Protein synthesis underpins cell growth and controls when cells commit to a new round of cell division at a point in late G1 of the cell cycle called Start. Passage through Start also coincides with the duplication of the microtubule-organizing centers, the yeast spindle pole bodies, which will form the two poles of the mitotic spindle that segregates the chromosomes in mitosis. The conserved Mps1p kinase governs the duplication of the spindle pole body in

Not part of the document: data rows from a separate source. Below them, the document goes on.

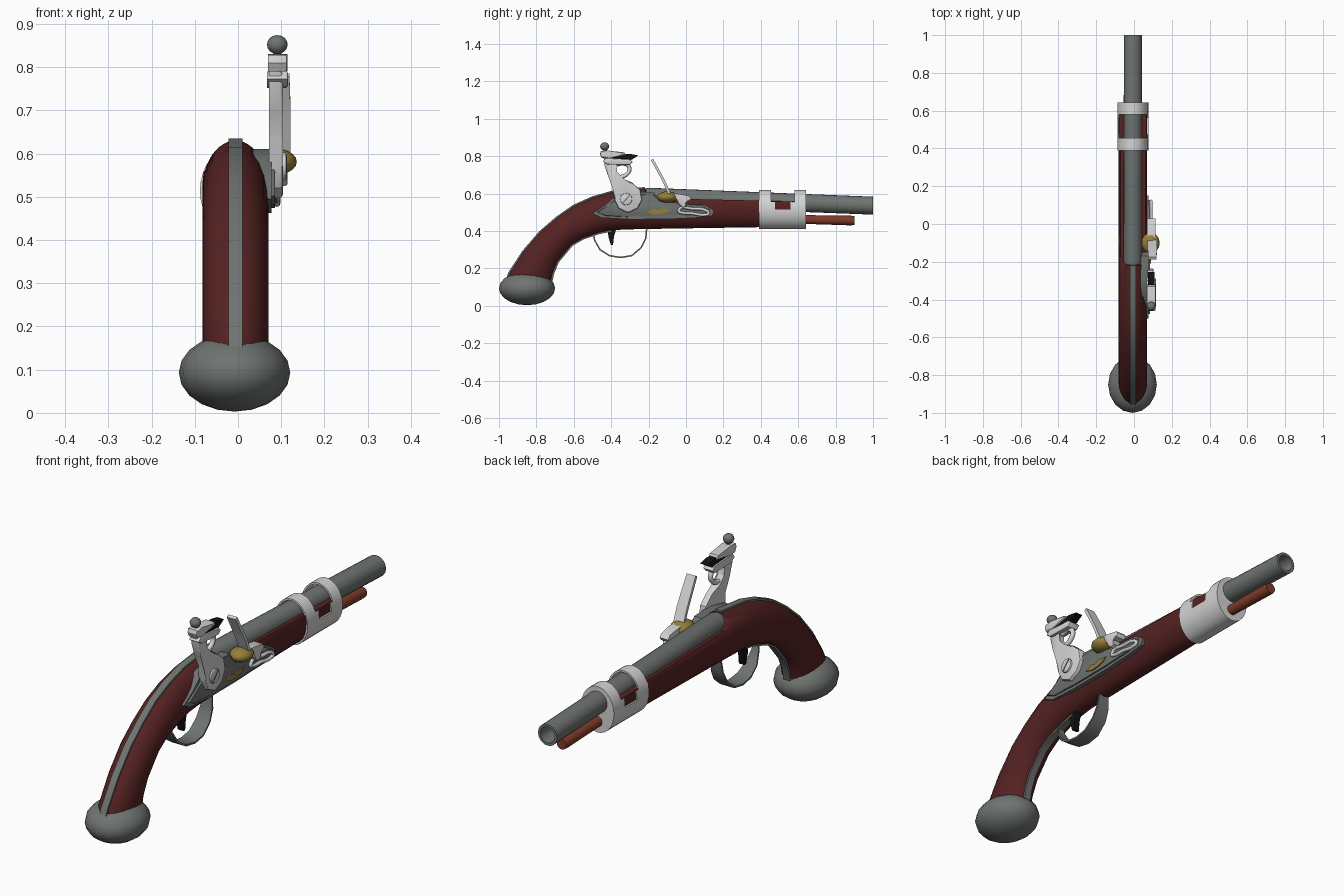
import bpy, bmesh, math
from mathutils import Vector

if "Cube" in bpy.data.objects:
    bpy.data.objects.remove(bpy.data.objects["Cube"])

CX = -0.006  # centre plane of the stock


def material(name, r, g, b):
    m = bpy.data.materials.new(name)
    m.diffuse_color = (r, g, b, 1)
    m.use_nodes = True
    m.node_tree.nodes["Principled BSDF"].inputs["Base Color"].default_value = m.diffuse_color
    return m


WOOD = material("dark_red_wood", 0.092, 0.016, 0.016)
STEEL = material("grey_steel", 0.16, 0.175, 0.165)
SILVER = material("polished_silver", 0.66, 0.66, 0.66)
BRASS = material("brass", 0.30, 0.21, 0.04)
ROD = material("red_brown_wood", 0.21, 0.043, 0.022)
BLACK = material("black_flint", 0.006, 0.006, 0.006)


def finish(name, bm, mat, angle=35):
    bmesh.ops.recalc_face_normals(bm, faces=bm.faces)
    for f in bm.faces:
        f.smooth = True
    for e in bm.edges:
        e.smooth = len(e.link_faces) == 2 and e.calc_face_angle() < math.radians(angle)
    me = bpy.data.meshes.new(name)
    bm.to_mesh(me)
    bm.free()
    me.materials.append(mat)
    ob = bpy.data.objects.new(name, me)
    bpy.context.collection.objects.link(ob)
    return ob


def skin(rings, caps=(True, True)):
    """Join rings of points with quads."""
    bm = bmesh.new()
    vs = [[bm.verts.new(p) for p in r] for r in rings]
    n = len(vs[0])
    for a, b in zip(vs, vs[1:]):
        for i in range(n):
            bm.faces.new((a[i], a[(i + 1) % n], b[(i + 1) % n], b[i]))
    if caps[0]:
        bm.faces.new(vs[0])
    if caps[1]:
        bm.faces.new(vs[-1])
    return bm


def ring(x, y, z, rx, rz, n=20):
    return [Vector((x + rx * math.sin(t), y, z + rz * math.cos(t)))
            for t in (2 * math.pi * i / n for i in range(n))]


def strip(name, pts, thick, mat, cx=CX):
    """Flat bar along (y, z, half_width) points."""
    rings = []
    for i, (y, z, w) in enumerate(pts):
        a, b = pts[max(i - 1, 0)], pts[min(i + 1, len(pts) - 1)]
        d = Vector((0, b[0] - a[0], b[1] - a[1])).normalized()
        n = Vector((0, -d.z, d.y)) * thick / 2
        c = Vector((cx, y, z))
        s = Vector((w, 0, 0))
        rings.append([c - s - n, c + s - n, c + s + n, c - s + n])
    return finish(name, skin(rings), mat)


def plate(name, x0, x1, pts, mat, bevel=0.0):
    """Side outline of (y, z) points extruded across x."""
    bm = skin([[(x, y, z) for y, z in pts] for x in (x0, x1)])
    if bevel:
        edges = [e for e in bm.edges if all(v.co.x > x1 - 1e-5 for v in e.verts)]
        bmesh.ops.bevel(bm, geom=edges, offset=bevel, segments=2, affect='EDGES', profile=0.5)
    return finish(name, bm, mat)


def ball(name, loc, r, mat, u=16, v=10):
    bm = bmesh.new()
    bmesh.ops.create_uvsphere(bm, u_segments=u, v_segments=v, radius=1)
    for p in bm.verts:
        p.co = Vector(loc) + Vector((p.co.x * r[0], p.co.y * r[1], p.co.z * r[2]))
    return finish(name, bm, mat, 50)


def wire(name, pts, x, r, mat, cyclic=False):
    """Round bar through (y, z) points."""
    cu = bpy.data.curves.new(name, 'CURVE')
    cu.dimensions = '3D'
    cu.bevel_depth = r
    cu.bevel_resolution = 2
    cu.resolution_u = 4
    cu.use_fill_caps = True
    sp = cu.splines.new('BEZIER')
    sp.bezier_points.add(len(pts) - 1)
    for bp, (y, z) in zip(sp.bezier_points, pts):
        bp.co = (x, y, z)
        bp.handle_left_type = bp.handle_right_type = 'AUTO'
    sp.use_cyclic_u = cyclic
    cu.materials.append(mat)
    bpy.context.collection.objects.link(bpy.data.objects.new(name, cu))


def disc(name, y, z, r, x0, x1, mat, bevel=0.0):
    pts = [(y + r * math.cos(i * math.pi / 10), z + r * math.sin(i * math.pi / 10)) for i in range(20)]
    return plate(name, x0, x1, pts, mat, bevel)


# Stock: top point and bottom point of each section
TOP = [(-0.96, 0.13), (-0.945, 0.175), (-0.87, 0.29), (-0.78, 0.395), (-0.69, 0.472),
       (-0.6, 0.535), (-0.5, 0.58), (-0.395, 0.61), (-0.22, 0.63)]
LOW = [(-0.72, 0.13), (-0.71, 0.175), (-0.685, 0.235), (-0.61, 0.325), (-0.55, 0.36),
       (-0.46, 0.39), (-0.40, 0.402), (-0.33, 0.408), (-0.22, 0.41)]
rings = []
for (ty, tz), (by, bz) in zip(TOP, LOW):
    c, h = Vector((CX, (ty + by) / 2, (tz + bz) / 2)), Vector((0, (ty - by) / 2, (tz - bz) / 2))
    rings.append([c + h * math.cos(t) + Vector((0.076 * math.sin(t), 0, 0))
                  for t in (2 * math.pi * i / 24 for i in range(24))])
# Fore-end: the same section cut flat beneath the barrel
for y, top, low in ((-0.17, 0.575, 0.411), (0.4, 0.562, 0.42), (0.63, 0.555, 0.424)):
    r = ring(CX, y, low + 0.11, 0.076, 0.11, 24)
    for p in r:
        p.z = min(p.z, top)
    rings.append(r)
finish("stock", skin(rings), WOOD)

# Metal bands down the spine and belly of the grip
strip("spine_band", [(y, z - 0.002, 0.016) for y, z in TOP], 0.014, STEEL)
strip("belly_band", [(y, z, 0.016) for y, z in LOW[:7]], 0.012, STEEL)
ball("pommel", (-0.008, -0.85, 0.093), (0.129, 0.15, 0.09), STEEL)

# Barrel with hollow muzzle
BZ = lambda y: 0.574 - 0.039 * y
finish("barrel", skin([ring(CX, y, BZ(y), r, r, 20) for y, r in
                       ((-0.23, 0.04), (-0.2, 0.049), (1.0, 0.048), (1.0, 0.036), (0.8, 0.036))]), STEEL)
finish("ramrod", skin([ring(CX, y, 0.475 - 0.022 * y, r, r, 14) for y, r in
                       ((0.5, 0.022), (0.88, 0.026), (0.9, 0.024))]), ROD)

# Muzzle sleeve with open window over the barrel
bm = skin([ring(CX, y, 0.514, 0.082, 0.104, 32) for y in (0.39, 0.455, 0.475, 0.56, 0.58, 0.642)],
          (False, True))
gone = []
for f in bm.faces:
    c = f.calc_center_median()
    if (0.47 < c.y < 0.565 and c.z > 0.507) or (0.456 < c.y < 0.579 and c.z > 0.545):
        gone.append(f)
bmesh.ops.delete(bm, geom=gone, context='FACES')
bmesh.ops.recalc_face_normals(bm, faces=bm.faces)
bmesh.ops.solidify(bm, geom=bm.faces[:], thickness=0.008)
finish("muzzle_sleeve", bm, SILVER)

# Lock plate
LOCK = [(-0.5, 0.495), (-0.43, 0.54), (-0.375, 0.59), (-0.28, 0.61), (-0.17, 0.605), (-0.14, 0.56),
        (0.0, 0.545), (0.10, 0.54), (0.15, 0.51), (0.14, 0.48), (0.05, 0.47), (-0.1, 0.463),
        (-0.3, 0.462), (-0.45, 0.47)]
plate("lock_plate", 0.035, 0.078, LOCK, STEEL)
plate("lock_plate_face", 0.07, 0.086, [(-0.17 + (y + 0.17) * 0.93, 0.53 + (z - 0.53) * 0.82)
                                       for y, z in LOCK], STEEL, 0.004)
plate("lock_ornament", 0.08, 0.091, [(-0.21, 0.5), (-0.18, 0.517), (-0.15, 0.51), (-0.13, 0.52),
                                     (-0.08, 0.515), (-0.1, 0.5), (-0.13, 0.492), (-0.17, 0.488)], BRASS)

# Cock with jaws, curl, screw and flint
plate("cock", 0.072, 0.104, [(-0.44, 0.79), (-0.435, 0.75), (-0.415, 0.69), (-0.385, 0.63), (-0.385, 0.57),
                             (-0.36, 0.52), (-0.31, 0.497), (-0.26, 0.52), (-0.235, 0.565), (-0.245, 0.62),
                             (-0.29, 0.66), (-0.345, 0.68), (-0.375, 0.71), (-0.38, 0.75), (-0.36, 0.785)],
      SILVER, 0.008)
wire("cock_curl", [(-0.37, 0.685), (-0.32, 0.70), (-0.302, 0.735), (-0.33, 0.76), (-0.37, 0.755)],
     0.088, 0.011, SILVER)
disc("cock_screw", -0.32, 0.57, 0.032, 0.1, 0.112, SILVER, 0.004)
plate("cock_screw_slot", 0.11, 0.1135, [(-0.343, 0.549), (-0.338, 0.545), (-0.297, 0.591), (-0.302, 0.595)], STEEL)
plate("lower_jaw", 0.067, 0.116, [(-0.445, 0.772), (-0.42, 0.755), (-0.3, 0.752), (-0.285, 0.768),
                                  (-0.3, 0.782), (-0.43, 0.79)], SILVER, 0.006)
plate("upper_jaw", 0.069, 0.114, [(-0.46, 0.81), (-0.45, 0.79), (-0.41, 0.79), (-0.32, 0.805),
                                  (-0.33, 0.82), (-0.42, 0.83), (-0.455, 0.828)], SILVER, 0.006)
plate("flint", 0.074, 0.108, [(-0.41, 0.775), (-0.3, 0.775), (-0.255, 0.803), (-0.3, 0.812), (-0.41, 0.808)], BLACK)
wire("jaw_screw", [(-0.415, 0.76), (-0.435, 0.85)], 0.091, 0.009, STEEL)
ball("jaw_screw_knob", (0.091, -0.435, 0.852), (0.024, 0.024, 0.022), STEEL, 12, 8)

# Priming pan, frizzen and its spring
ball("priming_pan", (0.088, -0.1, 0.581), (0.048, 0.055, 0.03), BRASS)
strip("frizzen", [(-0.182, 0.782, 0.022), (-0.15, 0.725, 0.024), (-0.115, 0.66, 0.025),
                  (-0.09, 0.60, 0.025), (-0.075, 0.575, 0.024)], 0.014, SILVER, 0.097)
plate("frizzen_foot", 0.07, 0.115, [(-0.1, 0.605), (-0.04, 0.598), (0.015, 0.59), (0.03, 0.575), (0.02, 0.56),
                                    (-0.01, 0.56), (0.005, 0.53), (-0.02, 0.525), (-0.045, 0.55),
                                    (-0.05, 0.58)], SILVER, 0.006)
wire("frizzen_spring", [(-0.04, 0.51), (0.04, 0.518), (0.11, 0.508), (0.122, 0.495), (0.105, 0.486),
                        (0.03, 0.494), (-0.02, 0.497)], 0.09, 0.008, SILVER, True)

# Trigger and guard
strip("trigger_guard", [(-0.5, 0.40, 0.008), (-0.488, 0.35, 0.018), (-0.46, 0.30, 0.028), (-0.41, 0.268, 0.034),
                        (-0.35, 0.258, 0.036), (-0.29, 0.268, 0.036), (-0.24, 0.31, 0.034),
                        (-0.215, 0.36, 0.03), (-0.21, 0.415, 0.024)], 0.008, STEEL)
plate("trigger", CX - 0.014, CX + 0.014, [(-0.42, 0.42), (-0.37, 0.42), (-0.385, 0.37), (-0.39, 0.325),
                                          (-0.402, 0.325), (-0.415, 0.37)], BLACK)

Saccharomyces cerevisiae. Here, we show that the MPS1transcript has a short upstream open reading frame that represses the synthesis of Mps1p. Mutating the MPS1uORF makes the cells smaller, accelerates the appearance of Mps1p in late G1, and promotes completion of Start. The accelerated Start of MPS1uORF mutants depends on the G1 cyclin Cln3p. Monitoring the spindle pole body in the cell cycle using structured illumination microscopy revealed that mutating the MPS1uORF enabled cells to duplicate their spindle pole body earlier, at a smaller cell size. For the first time, these results identify growth inputs in mechanisms that control duplication of the microtubule-organizing center and implicate these processes in general mechanisms that couple growth with division.